* EXERCISE GOAL: Wherever the word "append" occurs in the listing below, copy that whole line.
_ _ _ _
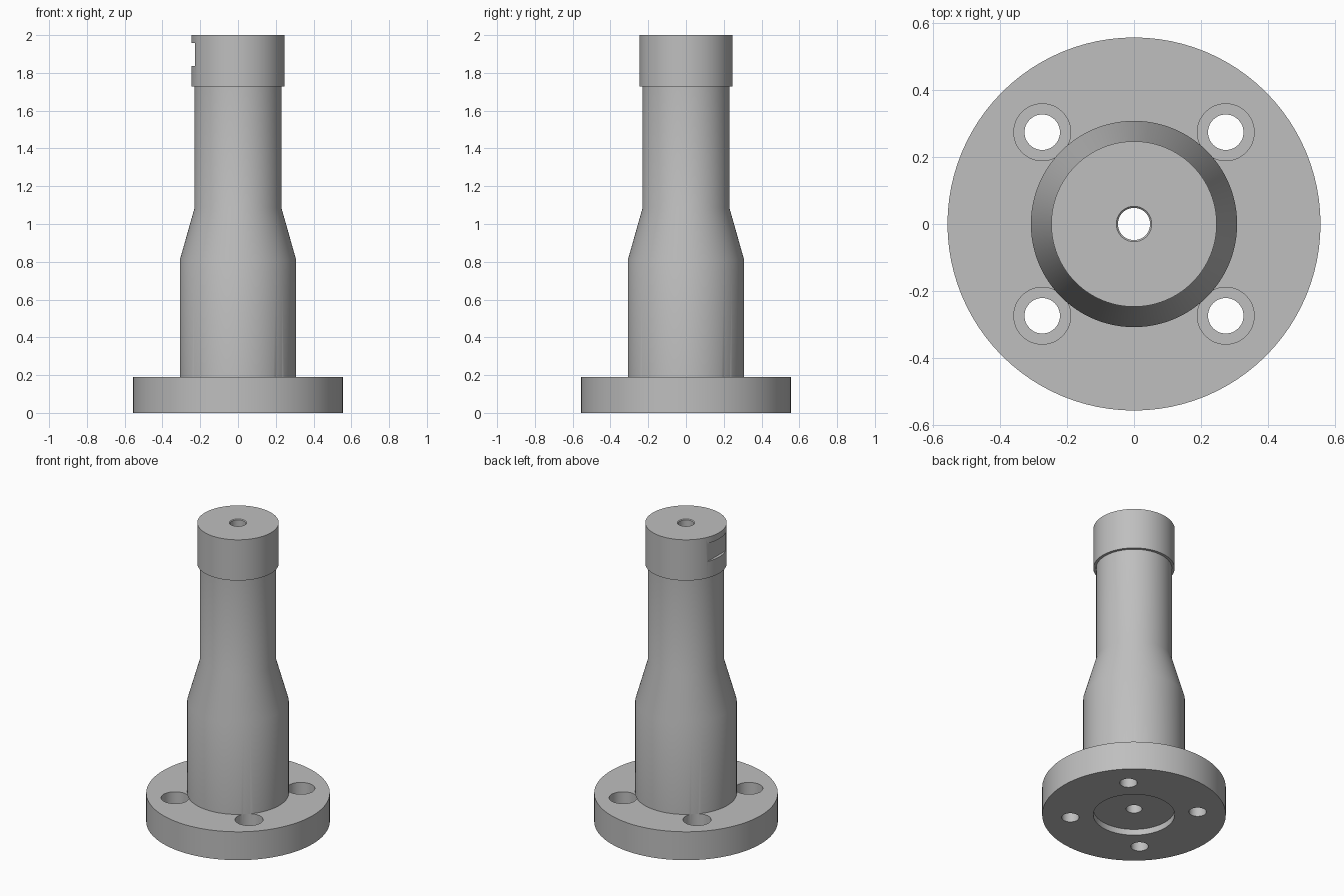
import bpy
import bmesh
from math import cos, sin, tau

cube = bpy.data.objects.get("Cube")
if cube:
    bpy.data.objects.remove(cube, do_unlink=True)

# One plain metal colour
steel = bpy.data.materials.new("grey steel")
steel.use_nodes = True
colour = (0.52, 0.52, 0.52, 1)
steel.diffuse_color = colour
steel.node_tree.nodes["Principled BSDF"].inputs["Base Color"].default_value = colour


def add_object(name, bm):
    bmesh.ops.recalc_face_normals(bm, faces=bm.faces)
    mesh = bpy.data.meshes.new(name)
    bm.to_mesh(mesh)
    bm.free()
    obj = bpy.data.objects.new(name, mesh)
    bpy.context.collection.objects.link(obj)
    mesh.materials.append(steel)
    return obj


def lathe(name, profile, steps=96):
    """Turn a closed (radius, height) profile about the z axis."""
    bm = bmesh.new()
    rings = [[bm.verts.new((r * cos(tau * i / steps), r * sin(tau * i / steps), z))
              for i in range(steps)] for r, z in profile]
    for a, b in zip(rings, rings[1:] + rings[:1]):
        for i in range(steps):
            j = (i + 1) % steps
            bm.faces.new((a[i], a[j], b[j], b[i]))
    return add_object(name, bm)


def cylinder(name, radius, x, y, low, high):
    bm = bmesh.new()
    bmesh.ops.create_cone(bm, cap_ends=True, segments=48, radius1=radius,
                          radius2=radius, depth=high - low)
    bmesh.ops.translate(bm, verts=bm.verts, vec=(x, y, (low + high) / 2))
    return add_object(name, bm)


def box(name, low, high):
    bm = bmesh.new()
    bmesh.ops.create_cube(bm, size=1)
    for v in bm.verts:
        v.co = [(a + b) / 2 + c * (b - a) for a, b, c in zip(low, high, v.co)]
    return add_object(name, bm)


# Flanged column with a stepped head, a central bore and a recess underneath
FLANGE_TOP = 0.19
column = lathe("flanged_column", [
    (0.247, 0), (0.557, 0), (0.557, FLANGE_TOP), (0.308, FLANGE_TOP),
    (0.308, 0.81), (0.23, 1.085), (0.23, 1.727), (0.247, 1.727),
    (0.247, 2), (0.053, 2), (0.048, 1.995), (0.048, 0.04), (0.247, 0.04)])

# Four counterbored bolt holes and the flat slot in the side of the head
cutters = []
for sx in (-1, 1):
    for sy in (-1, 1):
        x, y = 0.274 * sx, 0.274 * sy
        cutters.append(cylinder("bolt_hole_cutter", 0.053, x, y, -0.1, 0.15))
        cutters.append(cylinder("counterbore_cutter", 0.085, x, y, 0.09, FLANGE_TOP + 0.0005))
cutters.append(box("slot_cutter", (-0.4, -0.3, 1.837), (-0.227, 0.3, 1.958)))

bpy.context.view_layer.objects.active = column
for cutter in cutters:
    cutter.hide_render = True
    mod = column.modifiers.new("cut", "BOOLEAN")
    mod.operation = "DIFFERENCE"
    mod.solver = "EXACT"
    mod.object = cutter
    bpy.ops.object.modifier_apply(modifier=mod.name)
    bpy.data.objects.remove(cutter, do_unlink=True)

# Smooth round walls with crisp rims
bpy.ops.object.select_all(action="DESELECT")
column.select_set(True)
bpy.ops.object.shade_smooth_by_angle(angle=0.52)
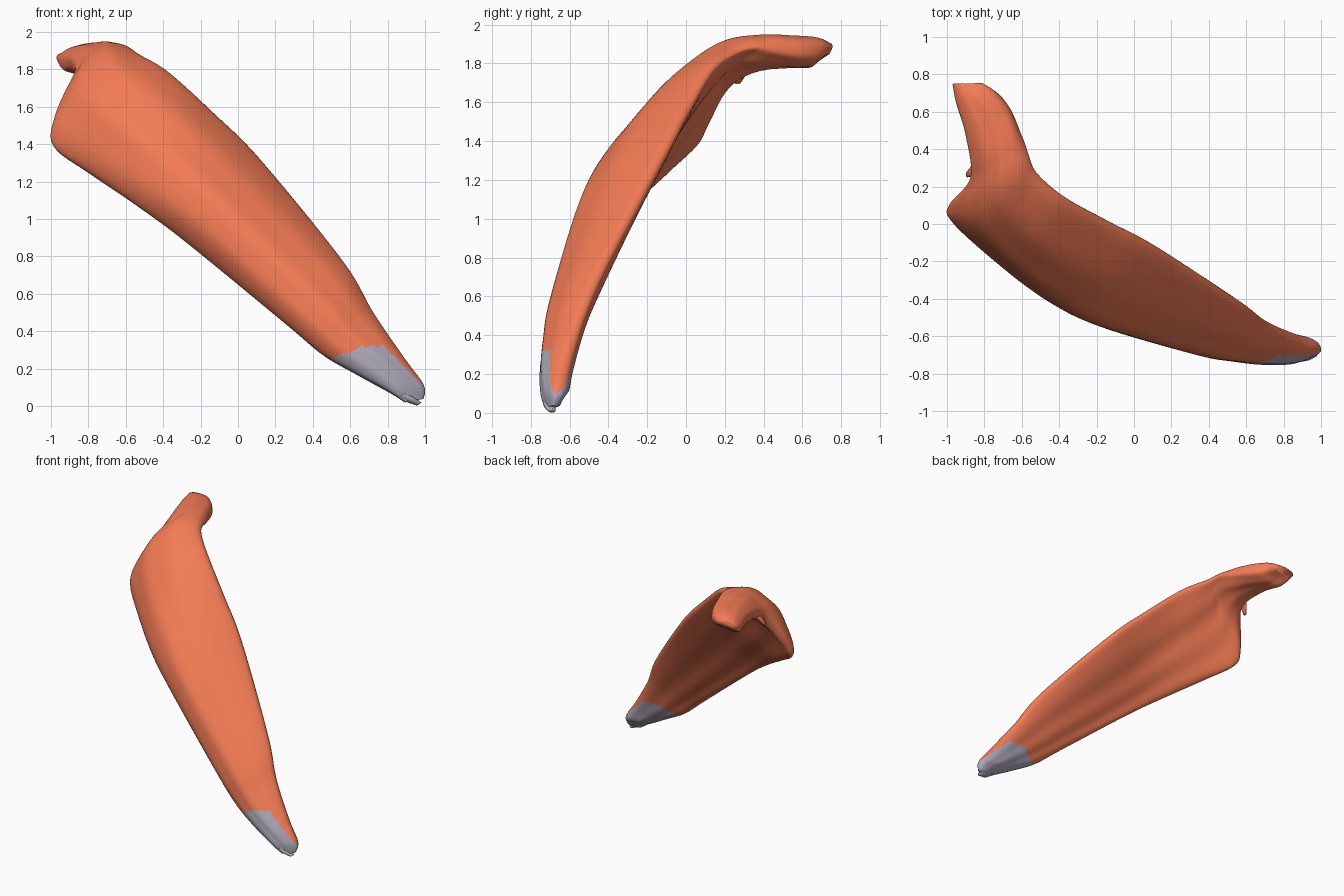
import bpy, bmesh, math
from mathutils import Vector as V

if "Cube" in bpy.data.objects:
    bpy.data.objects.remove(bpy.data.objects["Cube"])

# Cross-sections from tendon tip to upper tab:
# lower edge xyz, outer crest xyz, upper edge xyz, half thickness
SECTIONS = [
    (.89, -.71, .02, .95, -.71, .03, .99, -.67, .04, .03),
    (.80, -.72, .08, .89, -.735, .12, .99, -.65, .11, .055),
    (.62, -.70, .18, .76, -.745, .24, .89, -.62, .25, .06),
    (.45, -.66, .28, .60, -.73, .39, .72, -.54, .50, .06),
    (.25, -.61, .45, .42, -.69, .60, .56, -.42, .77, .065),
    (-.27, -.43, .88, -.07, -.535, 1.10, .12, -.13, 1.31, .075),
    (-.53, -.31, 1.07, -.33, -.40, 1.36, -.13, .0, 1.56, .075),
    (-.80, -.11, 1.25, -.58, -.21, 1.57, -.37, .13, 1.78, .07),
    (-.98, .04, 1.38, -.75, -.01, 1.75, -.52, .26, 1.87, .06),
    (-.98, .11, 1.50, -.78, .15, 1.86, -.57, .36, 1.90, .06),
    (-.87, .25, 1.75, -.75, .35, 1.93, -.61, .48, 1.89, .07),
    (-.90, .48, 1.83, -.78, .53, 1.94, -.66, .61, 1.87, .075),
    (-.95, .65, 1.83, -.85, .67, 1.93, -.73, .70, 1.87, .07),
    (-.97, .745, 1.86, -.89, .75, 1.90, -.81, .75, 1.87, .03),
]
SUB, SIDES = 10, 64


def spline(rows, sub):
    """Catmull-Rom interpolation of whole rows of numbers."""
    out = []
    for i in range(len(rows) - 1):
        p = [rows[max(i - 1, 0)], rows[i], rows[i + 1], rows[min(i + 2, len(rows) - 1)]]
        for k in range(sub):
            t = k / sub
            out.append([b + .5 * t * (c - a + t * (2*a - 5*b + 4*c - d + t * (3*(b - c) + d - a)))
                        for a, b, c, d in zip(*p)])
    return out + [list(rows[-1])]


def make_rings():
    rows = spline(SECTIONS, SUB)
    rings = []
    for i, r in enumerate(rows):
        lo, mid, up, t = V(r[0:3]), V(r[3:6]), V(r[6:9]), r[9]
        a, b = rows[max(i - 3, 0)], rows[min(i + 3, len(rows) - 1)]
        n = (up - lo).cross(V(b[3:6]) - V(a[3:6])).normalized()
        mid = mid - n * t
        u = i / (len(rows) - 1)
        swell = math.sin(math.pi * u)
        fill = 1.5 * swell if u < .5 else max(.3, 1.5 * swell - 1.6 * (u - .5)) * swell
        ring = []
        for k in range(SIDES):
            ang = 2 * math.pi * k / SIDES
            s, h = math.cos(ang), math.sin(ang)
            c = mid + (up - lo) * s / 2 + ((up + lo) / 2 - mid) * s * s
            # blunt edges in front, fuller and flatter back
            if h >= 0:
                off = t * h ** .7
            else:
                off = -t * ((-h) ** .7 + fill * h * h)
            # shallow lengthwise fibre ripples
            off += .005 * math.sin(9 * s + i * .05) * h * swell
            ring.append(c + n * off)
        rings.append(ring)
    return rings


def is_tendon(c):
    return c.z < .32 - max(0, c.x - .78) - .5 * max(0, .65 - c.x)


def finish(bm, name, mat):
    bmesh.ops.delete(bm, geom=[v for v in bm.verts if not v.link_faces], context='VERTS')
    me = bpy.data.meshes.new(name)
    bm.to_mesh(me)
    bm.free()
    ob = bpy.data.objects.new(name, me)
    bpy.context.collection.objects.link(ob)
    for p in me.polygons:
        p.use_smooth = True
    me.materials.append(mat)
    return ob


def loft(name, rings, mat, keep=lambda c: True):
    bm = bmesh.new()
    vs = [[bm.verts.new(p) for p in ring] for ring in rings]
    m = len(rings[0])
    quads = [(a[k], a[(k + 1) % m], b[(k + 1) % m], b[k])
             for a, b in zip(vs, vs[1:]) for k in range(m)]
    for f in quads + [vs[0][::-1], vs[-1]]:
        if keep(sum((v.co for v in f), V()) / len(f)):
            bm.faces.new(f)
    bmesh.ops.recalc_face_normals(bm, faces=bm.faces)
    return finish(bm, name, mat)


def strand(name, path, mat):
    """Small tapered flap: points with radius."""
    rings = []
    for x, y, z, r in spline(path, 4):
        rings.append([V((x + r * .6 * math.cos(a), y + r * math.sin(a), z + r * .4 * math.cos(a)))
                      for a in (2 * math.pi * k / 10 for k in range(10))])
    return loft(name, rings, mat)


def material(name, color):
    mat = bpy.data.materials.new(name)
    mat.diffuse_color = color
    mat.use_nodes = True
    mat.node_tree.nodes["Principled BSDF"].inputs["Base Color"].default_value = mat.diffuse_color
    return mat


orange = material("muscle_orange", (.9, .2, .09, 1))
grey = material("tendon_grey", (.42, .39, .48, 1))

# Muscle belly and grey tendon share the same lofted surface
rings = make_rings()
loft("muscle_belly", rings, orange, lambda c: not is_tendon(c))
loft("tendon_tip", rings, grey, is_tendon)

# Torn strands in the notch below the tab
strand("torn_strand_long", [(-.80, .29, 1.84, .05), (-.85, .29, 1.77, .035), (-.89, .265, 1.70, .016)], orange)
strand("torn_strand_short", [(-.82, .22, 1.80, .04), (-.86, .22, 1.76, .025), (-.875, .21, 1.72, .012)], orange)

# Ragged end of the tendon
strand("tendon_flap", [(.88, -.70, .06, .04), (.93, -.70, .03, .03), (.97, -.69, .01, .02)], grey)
_ _ _ _
* SOLUTION FOR THIS PROBLEM:
    mesh.materials.append(steel)
        cutters.append(cylinder("bolt_hole_cutter", 0.053, x, y, -0.1, 0.15))
        cutters.append(cylinder("counterbore_cutter", 0.085, x, y, 0.09, FLANGE_TOP + 0.0005))
cutters.append(box("slot_cutter", (-0.4, -0.3, 1.837), (-0.227, 0.3, 1.958)))
            out.append([b + .5 * t * (c - a + t * (2*a - 5*b + 4*c - d + t * (3*(b - c) + d - a)))
            ring.append(c + n * off)
        rings.append(ring)
    me.materials.append(mat)
        rings.append([V((x + r * .6 * math.cos(a), y + r * math.sin(a), z + r * .4 * math.cos(a)))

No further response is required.